PHILADELPHIA (WPVI) -- A 17-year-old volunteer with the Black Doctors Covid Consortium in Philadelphia received the coronavirus vaccine on Sunday.
Kayla Foy is hoping her story will encourage more people to do the same.
Foy helps with data collection for the consortium, which tests at-risk communities for COVID-19 for free.
Foy tells Action News she hopes to inspire people her age and in the Black community to get vaccinated.
"I think people my age are also listening to their parents, their parents might be unsure about taking the vaccine. So they're like, 'If my parents aren't sure than I'm not sure.' But I just want people to know that it's ok, I'm ok, I'm doing great so far," she said.
The teen says she felt "fine" and "excited" after receiving the vaccine.
Initial shipments of the second COVID-19 vaccine authorized in the U.S. left a distribution center Sunday, a desperately needed boost as the nation works to bring the coronavirus pandemic under control.
The trucks left the factory in the Memphis area with the vaccine developed by Moderna Inc. and the National Institutes of Health. The much-needed shots are expected to be given starting Monday, just three days after the Food and Drug Administration authorized their emergency rollout.
Later Sunday, an expert committee will debate who should be next in line for early doses of the Moderna vaccine and a similar one from Pfizer Inc. and Germany's BioNTech. Pfizer's shots were first shipped out a week ago and started being used the next day, kicking off the nation's biggest vaccination drive.
The pioneering work for the Moderna COVID-19 vaccine, which was granted emergency use authorization by the FDA, and the Pfizer vaccine began at the University of Pennsylvania more than a decade ago.
Temple Health is on the forefront of a number of COVID-19 clinical trials. They are running both inpatient and outpatient and need recruits.
Restaurant workers have been fighting for COVID-19 testing for themselves and their families since the pandemic started, and now, the coalition Save Philly Restaurants has secured it.
Thirty-thousand people participated in the clinical trial to test Moderna's COVID-19 vaccine, and many were here in Philadelphia at the University of Pennsylvania. Michael Pearson, 58 of Philadelphia, says participating in pandemic research is personal for him. He lost a cousin due to complications of COVID-19.

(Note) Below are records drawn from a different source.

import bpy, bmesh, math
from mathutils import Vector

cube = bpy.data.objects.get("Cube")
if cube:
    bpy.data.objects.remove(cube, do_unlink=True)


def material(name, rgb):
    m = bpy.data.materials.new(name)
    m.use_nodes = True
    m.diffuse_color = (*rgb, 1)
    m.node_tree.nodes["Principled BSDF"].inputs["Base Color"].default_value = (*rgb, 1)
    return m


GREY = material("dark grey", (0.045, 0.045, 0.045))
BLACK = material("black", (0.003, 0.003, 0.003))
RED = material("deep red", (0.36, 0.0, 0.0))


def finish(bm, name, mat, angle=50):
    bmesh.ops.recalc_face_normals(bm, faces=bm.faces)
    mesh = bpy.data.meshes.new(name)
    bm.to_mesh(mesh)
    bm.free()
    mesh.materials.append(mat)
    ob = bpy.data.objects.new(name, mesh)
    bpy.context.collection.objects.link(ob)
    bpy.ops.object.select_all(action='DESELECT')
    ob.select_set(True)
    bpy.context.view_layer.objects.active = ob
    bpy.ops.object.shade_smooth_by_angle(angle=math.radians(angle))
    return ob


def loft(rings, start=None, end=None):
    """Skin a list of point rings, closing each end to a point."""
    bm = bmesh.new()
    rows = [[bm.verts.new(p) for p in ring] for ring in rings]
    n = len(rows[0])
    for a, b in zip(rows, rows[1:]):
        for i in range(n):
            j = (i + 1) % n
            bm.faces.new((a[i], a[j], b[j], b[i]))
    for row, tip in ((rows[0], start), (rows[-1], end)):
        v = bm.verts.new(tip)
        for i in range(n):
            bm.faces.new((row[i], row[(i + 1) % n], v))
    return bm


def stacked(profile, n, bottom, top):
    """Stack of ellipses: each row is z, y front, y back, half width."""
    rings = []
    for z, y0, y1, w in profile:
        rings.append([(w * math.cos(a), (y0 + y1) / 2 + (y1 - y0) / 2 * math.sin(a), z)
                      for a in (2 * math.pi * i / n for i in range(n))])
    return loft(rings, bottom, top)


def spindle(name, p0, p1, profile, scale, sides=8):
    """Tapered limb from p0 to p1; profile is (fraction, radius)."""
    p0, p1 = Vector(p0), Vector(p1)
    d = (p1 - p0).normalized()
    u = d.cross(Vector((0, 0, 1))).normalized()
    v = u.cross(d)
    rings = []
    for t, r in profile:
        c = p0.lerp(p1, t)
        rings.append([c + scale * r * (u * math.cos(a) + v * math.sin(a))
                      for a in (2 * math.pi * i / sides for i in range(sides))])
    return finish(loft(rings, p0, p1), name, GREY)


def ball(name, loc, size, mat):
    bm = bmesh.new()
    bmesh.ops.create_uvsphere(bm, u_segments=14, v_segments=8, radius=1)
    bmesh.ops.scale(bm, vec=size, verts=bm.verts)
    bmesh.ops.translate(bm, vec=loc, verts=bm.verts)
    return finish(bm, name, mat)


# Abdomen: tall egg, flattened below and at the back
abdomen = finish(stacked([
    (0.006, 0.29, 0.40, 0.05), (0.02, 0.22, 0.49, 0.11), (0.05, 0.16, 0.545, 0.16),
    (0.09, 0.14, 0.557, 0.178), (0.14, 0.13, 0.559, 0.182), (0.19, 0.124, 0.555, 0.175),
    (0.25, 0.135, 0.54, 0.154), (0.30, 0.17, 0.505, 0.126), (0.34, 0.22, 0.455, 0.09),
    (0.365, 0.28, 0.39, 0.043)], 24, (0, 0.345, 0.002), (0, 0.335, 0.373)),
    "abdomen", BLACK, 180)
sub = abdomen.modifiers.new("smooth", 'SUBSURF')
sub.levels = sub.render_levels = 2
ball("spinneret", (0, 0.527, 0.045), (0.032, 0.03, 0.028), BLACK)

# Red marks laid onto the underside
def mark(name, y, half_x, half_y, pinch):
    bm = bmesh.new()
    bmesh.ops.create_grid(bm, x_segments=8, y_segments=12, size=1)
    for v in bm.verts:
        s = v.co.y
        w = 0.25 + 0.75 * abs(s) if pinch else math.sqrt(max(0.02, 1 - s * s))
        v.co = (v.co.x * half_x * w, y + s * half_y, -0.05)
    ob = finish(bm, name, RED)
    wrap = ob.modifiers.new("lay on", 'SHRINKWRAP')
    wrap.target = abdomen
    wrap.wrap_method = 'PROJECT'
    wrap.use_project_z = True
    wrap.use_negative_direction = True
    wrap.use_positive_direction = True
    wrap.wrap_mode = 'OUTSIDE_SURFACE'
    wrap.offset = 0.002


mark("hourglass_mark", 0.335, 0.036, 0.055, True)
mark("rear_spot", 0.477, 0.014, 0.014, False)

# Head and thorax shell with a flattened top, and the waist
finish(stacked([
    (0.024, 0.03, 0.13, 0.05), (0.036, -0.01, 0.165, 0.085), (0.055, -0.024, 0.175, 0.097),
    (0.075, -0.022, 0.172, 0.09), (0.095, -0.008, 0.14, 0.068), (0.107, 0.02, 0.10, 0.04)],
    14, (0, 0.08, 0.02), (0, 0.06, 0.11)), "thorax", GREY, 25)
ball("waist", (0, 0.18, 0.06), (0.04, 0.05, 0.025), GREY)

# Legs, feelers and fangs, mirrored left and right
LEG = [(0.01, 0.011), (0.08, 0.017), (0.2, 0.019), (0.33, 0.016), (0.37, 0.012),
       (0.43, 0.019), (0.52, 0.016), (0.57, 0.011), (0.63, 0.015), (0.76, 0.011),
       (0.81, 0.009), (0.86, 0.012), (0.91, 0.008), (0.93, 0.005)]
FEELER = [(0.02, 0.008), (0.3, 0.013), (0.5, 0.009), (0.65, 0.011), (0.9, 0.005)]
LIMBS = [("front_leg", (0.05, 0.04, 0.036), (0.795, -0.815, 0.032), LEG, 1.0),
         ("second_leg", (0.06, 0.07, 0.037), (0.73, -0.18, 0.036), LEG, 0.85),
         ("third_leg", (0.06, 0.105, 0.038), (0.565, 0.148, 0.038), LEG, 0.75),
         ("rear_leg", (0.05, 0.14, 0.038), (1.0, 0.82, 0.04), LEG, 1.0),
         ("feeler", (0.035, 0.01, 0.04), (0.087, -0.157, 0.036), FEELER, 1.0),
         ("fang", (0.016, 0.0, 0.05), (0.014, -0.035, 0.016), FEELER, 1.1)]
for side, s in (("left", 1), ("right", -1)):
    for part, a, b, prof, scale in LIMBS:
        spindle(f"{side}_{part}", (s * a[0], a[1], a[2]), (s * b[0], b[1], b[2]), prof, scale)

The first of many freezer-packed COVID-19 vaccine vials made their way to distribution sites across the United States on Sunday, as the nation's pandemic deaths approached the horrifying new milestone of 300,000. Frontline workers, including hospital employees, will be among the first to be vaccinated in Pennsylvania.
December 12 begins another version of a shutdown across the commonwealth. The coronavirus-related restrictions took effect on 12:01 a.m. and will last through 8 a.m. on Monday, January 4, 2021.
Pennsylvania Governor Tom Wolf is continuing to recover at home after testing positive for the coronavirus this week. While announcing new COVID-19 restrictions in the commonwealth on Thursday, Wolf said he first tested positive Tuesday.
In 2016, Wolf was diagnosed with a treatable form of prostate cancer. A year later he received a clean bill of health. Experts say his cancer should play a minor or even no role in his recovery. Dr. Alexander Kutikov, the Chief of Urologic Oncology at Fox Chase Cancer Center, says data shows a positive outcome for the governor is high.
In her eight years of nursing, Julia Kristen has never seen anything like this.
"I just can't get over how bad it is," said Kristen, who is a registered nurse working in the emergency room of Einstein Hospital. "Just one after another patient coming in so sick."
Americans should expect more COVID-related restrictions and advisories for the Christmas holiday, said Dr. Anthony Fauci, the government's top infectious disease expert.